According to Japanese tradition, the next seasonal divide after Setsubun is the Hinamatsuri (Doll's Day festival) on March 3. In English translation, it is often called Girl's Day festival, because the festival is all about health and the cultural virtues that Japanese parents wish for their daughters to attain as they grown up into women. Virtues such as elegance, graciousness, and familiarity with the classic arts are symbolized in a stepped display of dolls depicting the imperial court. The dolls and intricate little props, which are often heirlooms going back many many generations, are carefully removed from their boxes and wrappings and set up on a platform some time before March 3. But they must be dismantled and re-packed as soon as the festival day is over, or (some say) the daughters risk growing up to be old maids.

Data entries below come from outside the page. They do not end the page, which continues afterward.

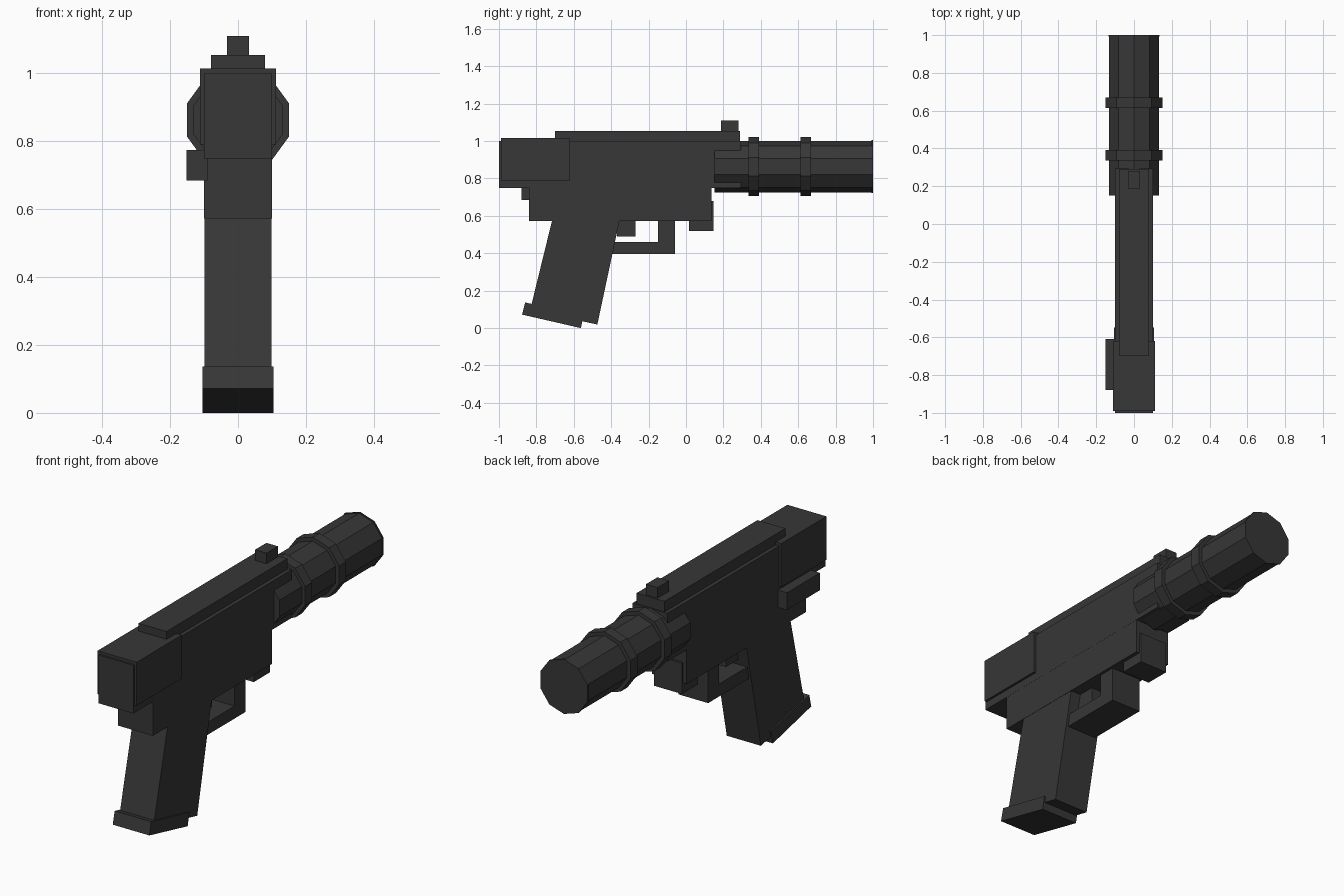
import bpy, bmesh, math
from mathutils import Vector

old = bpy.data.objects.get("Cube")
if old:
    bpy.data.objects.remove(old, do_unlink=True)

mat = bpy.data.materials.new("charcoal")
mat.use_nodes = True
color = (0.038, 0.038, 0.038, 1)
mat.diffuse_color = color
mat.node_tree.nodes["Principled BSDF"].inputs["Base Color"].default_value = color


def prism(name, outline, direction):
    """Extrude a closed 3D outline along a direction into a flat-shaded solid."""
    bm = bmesh.new()
    face = bm.faces.new([bm.verts.new(p) for p in outline])
    grown = bmesh.ops.extrude_face_region(bm, geom=[face], use_keep_orig=True)
    bmesh.ops.translate(bm, vec=Vector(direction),
                        verts=[g for g in grown["geom"] if isinstance(g, bmesh.types.BMVert)])
    bmesh.ops.recalc_face_normals(bm, faces=bm.faces)
    mesh = bpy.data.meshes.new(name)
    bm.to_mesh(mesh)
    bm.free()
    mesh.materials.append(mat)
    obj = bpy.data.objects.new(name, mesh)
    bpy.context.collection.objects.link(obj)
    return obj


def side_shape(name, yz, x0, x1):
    return prism(name, [(x0, y, z) for y, z in yz], (x1 - x0, 0, 0))


def box(name, y0, y1, z0, z1, half, x0=None):
    left = -half if x0 is None else x0
    return side_shape(name, [(y0, z0), (y1, z0), (y1, z1), (y0, z1)], left, half)


def tube(name, y0, y1, radius, sides=10, height=0.863):
    steps = [math.tau * i / sides for i in range(sides)]
    return prism(name, [(radius * math.sin(a), y0, height + radius * math.cos(a))
                        for a in steps], (0, y1 - y0, 0))


# Upper body, rear block and top rail
box("upper_body", -1.0, 0.295, 0.75, 1.0, 0.1)
box("rear_block", -0.99, -0.62, 0.79, 1.015, 0.112)
box("top_rail", -0.70, 0.29, 0.99, 1.055, 0.08)
box("front_sight", 0.187, 0.28, 1.05, 1.11, 0.033)

# Lower frame with its side tab and front mount
box("lower_frame", -0.84, 0.137, 0.573, 0.752, 0.0995)
box("side_tab", -0.88, -0.61, 0.685, 0.775, -0.09, x0=-0.152)
box("front_mount", 0.015, 0.147, 0.52, 0.68, 0.08)

# Slanted grip and its foot
side_shape("grip", [(-0.705, 0.62), (-0.346, 0.62), (-0.474, 0.019), (-0.833, 0.098)],
           -0.098, 0.098)
side_shape("grip_foot", [(-0.86, 0.137), (-0.876, 0.072), (-0.562, 0.0), (-0.548, 0.067)],
           -0.105, 0.105)

# Trigger and guard
box("trigger", -0.37, -0.27, 0.49, 0.60, 0.04)
side_shape("trigger_guard", [(-0.42, 0.395), (-0.06, 0.395), (-0.06, 0.60),
                             (-0.15, 0.60), (-0.15, 0.46), (-0.42, 0.46)], -0.085, 0.085)

# Ten-sided barrel with two rings and a thin end lip
tube("barrel", 0.152, 0.995, 0.138)
for label, start in (("rear", 0.335), ("front", 0.613)):
    tube(label + "_ring", start, start + 0.056, 0.158)
tube("end_lip", 0.992, 1.0, 0.142)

At the top of the stepped platform sit the two main dolls that represent the emperor and empress, dressed as they would have been in the Heian period (794 to 1185) when the imperial court was at its peak. Little girls dress up and have tea parties, while their doting relatives look on and take jillions of photographs with the doll display in the background. It is difficult to resist the popularity of this festival (even if you would want to), and we fell into the spirit of the festival too, when our daughter was a little bitty thing of about two or three. Like most other Japanese festivals, this one is associated with specific foods having symbolic significance that we only get to enjoy at this time of year. I confess that is always my favorite part. ;p
The etegami at the top shows the Empress doll, and the writing is a line from the Hinamatsuri song, a children's song that is always sung to death at this time of year. The etegami in the center of the image below shows two simple hina dolls on a peach blossom-shaped cushion. Peach blossoms are an integral part of this festival, and the festival itself is often called "Peach Festival."